## PROBLEM DETAILS:
Copy out, precisely as given, the lines from the line with "base = [bm.verts.new((x, y, base_z))" to the end of the entries that follow.

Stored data
►

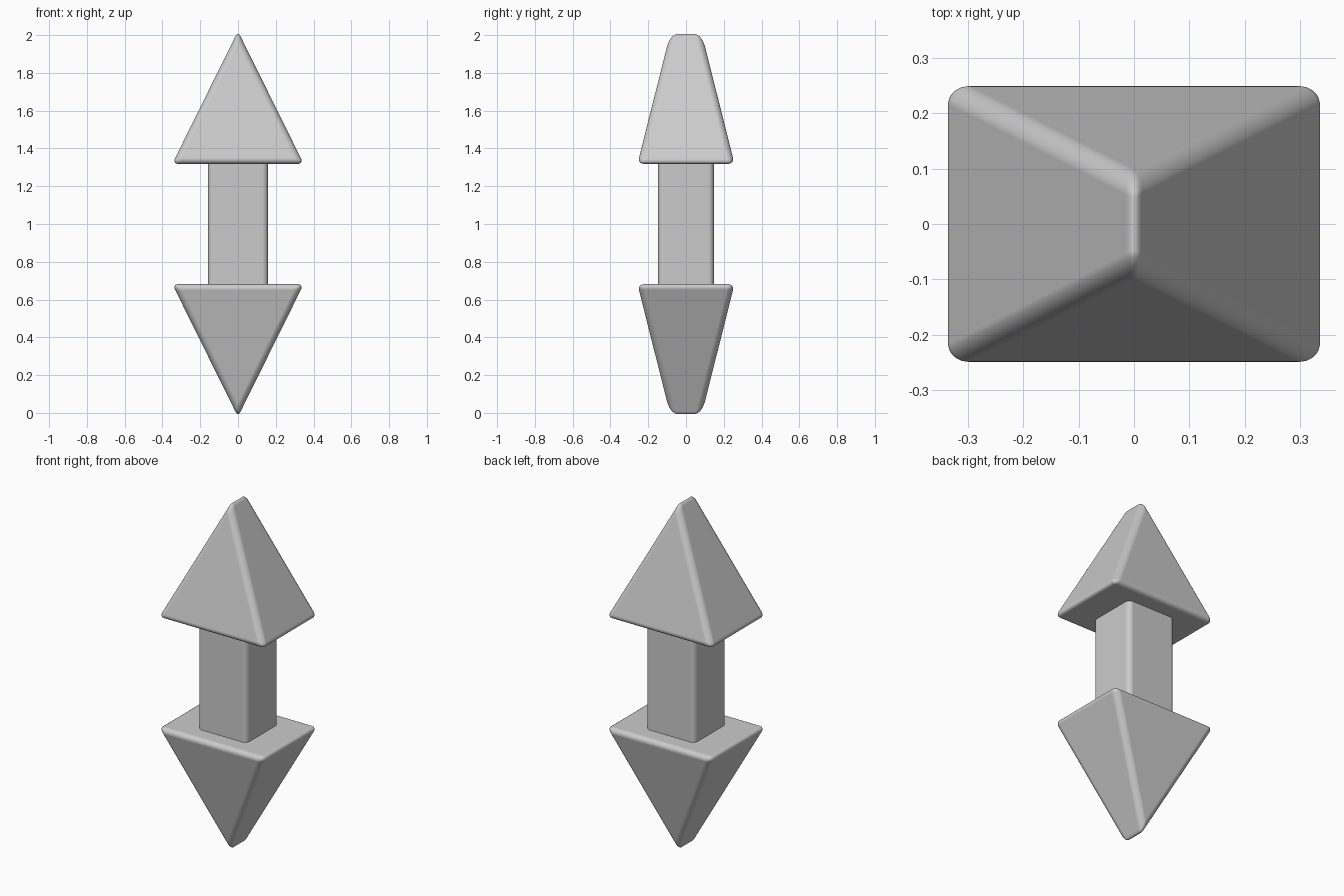
import bpy, bmesh

if "Cube" in bpy.data.objects:
    bpy.data.objects.remove(bpy.data.objects["Cube"])


def finish(name, bm, width):
    """Turn a bmesh into an object with softly rounded edges."""
    bmesh.ops.recalc_face_normals(bm, faces=bm.faces)
    mesh = bpy.data.meshes.new(name)
    bm.to_mesh(mesh)
    bm.free()
    for p in mesh.polygons:
        p.use_smooth = True
    ob = bpy.data.objects.new(name, mesh)
    bpy.context.collection.objects.link(ob)
    bev = ob.modifiers.new("rounding", "BEVEL")
    bev.width = width
    bev.segments = 5
    bev.limit_method = "NONE"
    bev.harden_normals = True
    return ob


def arrow_head(name, side):
    """Wedge-topped pyramid; side = 1 points up, -1 points down from z = 1."""
    bm = bmesh.new()
    base_z, tip_z = 1 + side * 0.318, 1 + side * 1.021
    base = [bm.verts.new((x, y, base_z)) for x, y in
            ((-0.348, -0.257), (0.348, -0.257), (0.348, 0.257), (-0.348, 0.257))]
    front, back = [bm.verts.new((0, y, tip_z)) for y in (-0.08, 0.08)]
    a, b, c, d = base
    for face in (base, (a, b, front), (b, c, back, front), (c, d, back), (d, a, front, back)):
        bm.faces.new(face)
    return finish(name, bm, 0.034)


# Pointed heads
arrow_head("upper_arrow_head", 1)
arrow_head("lower_arrow_head", -1)

# Square shaft, sunk slightly into both heads
bm = bmesh.new()
bmesh.ops.create_cube(bm, size=1)
bmesh.ops.scale(bm, vec=(0.318, 0.296, 0.72), verts=bm.verts)
bmesh.ops.translate(bm, vec=(0, 0, 1), verts=bm.verts)
finish("shaft", bm, 0.03)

◄

## RESPONSE BELOW:
    base = [bm.verts.new((x, y, base_z)) for x, y in
            ((-0.348, -0.257), (0.348, -0.257), (0.348, 0.257), (-0.348, 0.257))]
    front, back = [bm.verts.new((0, y, tip_z)) for y in (-0.08, 0.08)]
    a, b, c, d = base
    for face in (base, (a, b, front), (b, c, back, front), (c, d, back), (d, a, front, back)):
        bm.faces.new(face)
    return finish(name, bm, 0.034)


# Pointed heads
arrow_head("upper_arrow_head", 1)
arrow_head("lower_arrow_head", -1)

# Square shaft, sunk slightly into both heads
bm = bmesh.new()
bmesh.ops.create_cube(bm, size=1)
bmesh.ops.scale(bm, vec=(0.318, 0.296, 0.72), verts=bm.verts)
bmesh.ops.translate(bm, vec=(0, 0, 1), verts=bm.verts)
finish("shaft", bm, 0.03)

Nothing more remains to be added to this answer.